Figaro bids a comic farewell, detailing the great glories Cherubino is about to face. At the same time, Susanna is to let the Count know she is willing to submit to his wishes in the garden.
But when the Count arrives, he will find in her place Cherubino disguised as a woman. Figaro departs, and Cherubino arrives moments later.
The Story of the Chevalier des Grieux and of Manon Lescaut
As a parting gesture, Susanna instructs him to sing a song he wrote in honor of the Countess. While sizing him up for the charade to be performed that evening, the Countess notices his commission, hastily unsealed. Once allowed entry, the Count is immediately suspicious — the door was locked it almost never is , and he heard voices.
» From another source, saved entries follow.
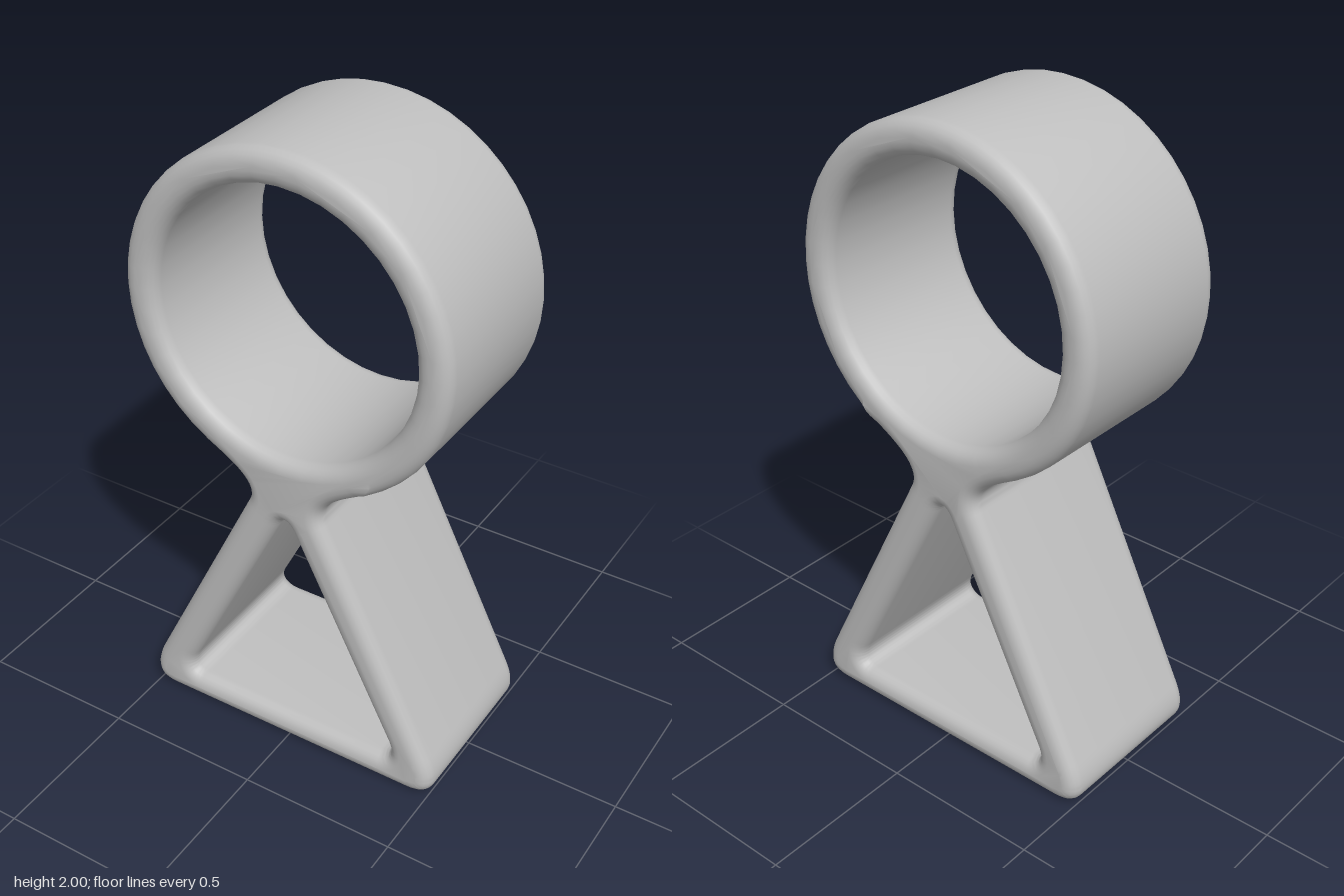
import * as THREE from 'three';
import { toCreasedNormals } from 'three/addons/utils/BufferGeometryUtils.js';

const HALF_DEPTH = 0.286, ROUND = 0.045;
const RING_Y = 1.48, RING_OUTER = 0.52, RING_INNER = 0.415;

export function createModel() {
  const group = new THREE.Group();
  const grey = new THREE.MeshStandardMaterial({ color: 0xbfbfbf });
  grey.name = 'plain grey';

  // Outline: triangular stand flowing through a filleted neck into the ring
  const outline = new THREE.Shape();
  outline.moveTo(-0.43, 0);
  outline.lineTo(0.43, 0);
  outline.bezierCurveTo(0.51, 0, 0.535, 0.05, 0.49, 0.14);
  outline.lineTo(0.13, 0.87);
  outline.bezierCurveTo(0.095, 0.94, 0.17, 0.98, 0.26, 1.03);
  outline.absarc(0, RING_Y, RING_OUTER, -Math.PI / 3, Math.PI * 4 / 3, false);
  outline.bezierCurveTo(-0.17, 0.98, -0.095, 0.94, -0.13, 0.87);
  outline.lineTo(-0.49, 0.14);
  outline.bezierCurveTo(-0.535, 0.05, -0.51, 0, -0.43, 0);

  // Round opening
  const ringHole = new THREE.Path();
  ringHole.absarc(0, RING_Y, RING_INNER, 0, Math.PI * 2, true);

  // Triangular opening with soft corners
  const standHole = new THREE.Path();
  standHole.moveTo(-0.32, 0.09);
  standHole.bezierCurveTo(-0.37, 0.09, -0.375, 0.125, -0.35, 0.17);
  standHole.lineTo(-0.03, 0.81);
  standHole.bezierCurveTo(-0.01, 0.853, 0.01, 0.853, 0.03, 0.81);
  standHole.lineTo(0.35, 0.17);
  standHole.bezierCurveTo(0.375, 0.125, 0.37, 0.09, 0.32, 0.09);
  standHole.lineTo(-0.32, 0.09);

  outline.holes.push(ringHole, standHole);

  // Rounded extrusion, centred in depth
  const depth = 2 * (HALF_DEPTH - ROUND);
  const geometry = new THREE.ExtrudeGeometry(outline, {
    depth,
    curveSegments: 20,
    bevelEnabled: true,
    bevelSize: ROUND,
    bevelOffset: -ROUND,
    bevelThickness: ROUND,
    bevelSegments: 5,
  });
  geometry.translate(0, 0, -depth / 2);

  const body = new THREE.Mesh(toCreasedNormals(geometry, 0.7), grey);
  body.name = 'ringOnTriangleStand';
  group.add(body);
  return group;
}
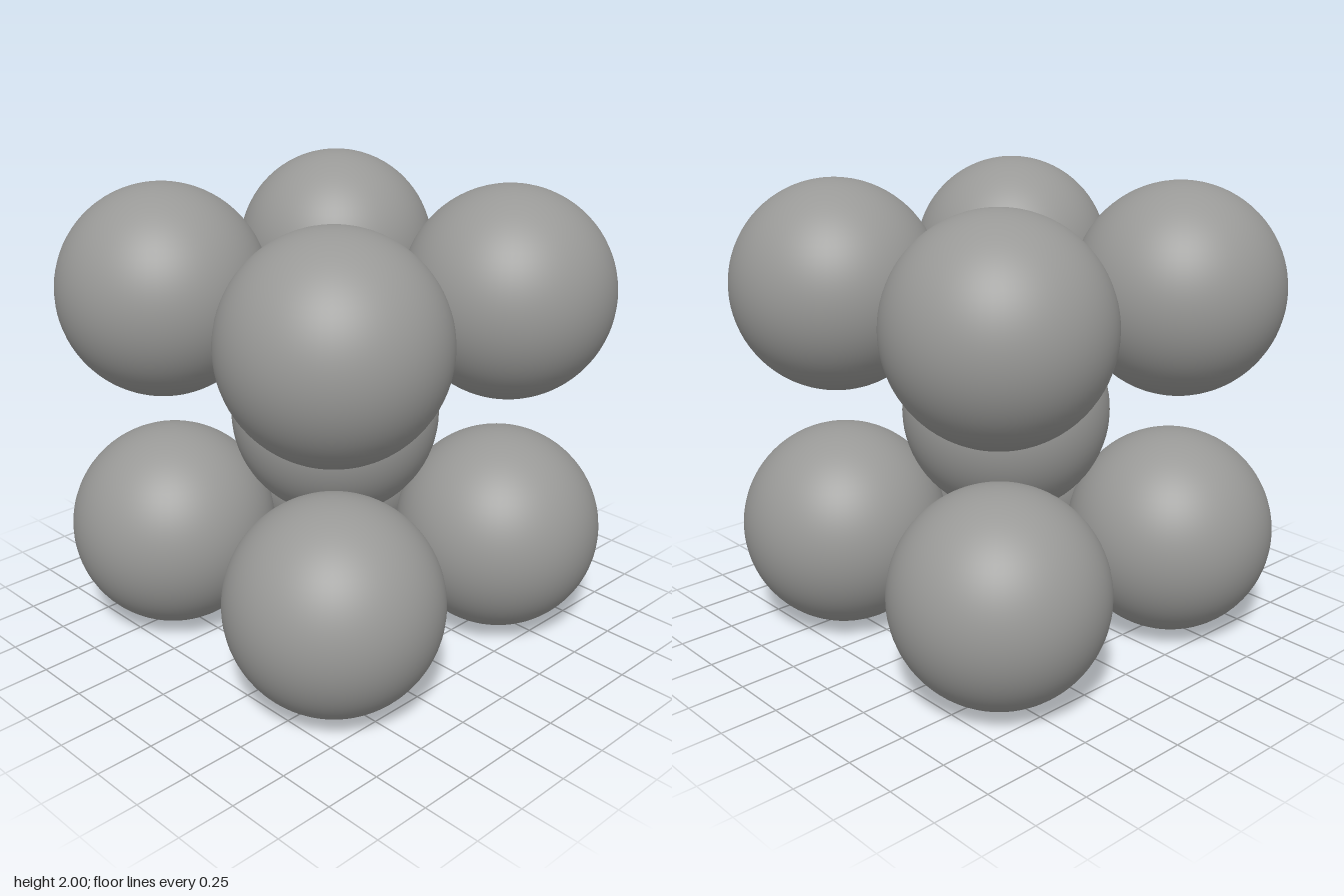
import * as THREE from 'three';

// Body-centred lattice cell: eight corner spheres around one central sphere
export function createModel() {
  const group = new THREE.Group();
  const grey = new THREE.MeshStandardMaterial({ color: 0x999997 });
  grey.name = 'grey';

  const radius = 0.454;
  const offset = new THREE.Vector3(0.511, 1 - radius, 0.521);
  const geometry = new THREE.SphereGeometry(radius, 64, 40);

  function addSphere(name, x, y, z) {
    const sphere = new THREE.Mesh(geometry, grey);
    sphere.name = name;
    sphere.position.set(x, y, z);
    group.add(sphere);
  }

  // Central sphere
  addSphere('centreSphere', 0, 1, 0);

  // Corner spheres
  for (const [vertical, sy] of [['lower', -1], ['upper', 1]]) {
    for (const [depth, sz] of [['Back', -1], ['Front', 1]]) {
      for (const [side, sx] of [['Right', -1], ['Left', 1]]) {
        addSphere(`${vertical}${depth}${side}Sphere`,
          sx * offset.x, 1 + sy * offset.y, sz * offset.z);
      }
    }
  }
  return group;
}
He shows his wife the letter, but the confrontation is interrupted by a loud noise coming from the closet. The Count leaves to get some tools and takes the Countess with him, locking all the doors so no one can escape. Having quietly slipped into the room, Susanna has secretly observed the entire situation. The Count and Countess return — she now prepares her husband for what he might find inside and begs for his understanding, but when Susanna emerges instead of Cherubino, both are dumfounded.
Figaro arrives presently, and once the issue of the letter is settled merely a joke to tease the Count , he announces the hour has arrived for the wedding ceremony.
The Count tarries — Marcellina is due to arrive any minute to present her claim. Instead, Antonio the gardener comes in, fussing over flowers damaged by a falling man. Antonio produces a document dropped by the escapee; the Count grabs it and demands Figaro to tell him what it is.
Figaro suddenly remembers and adds that he was bringing it to the Count because it lacked the official seal.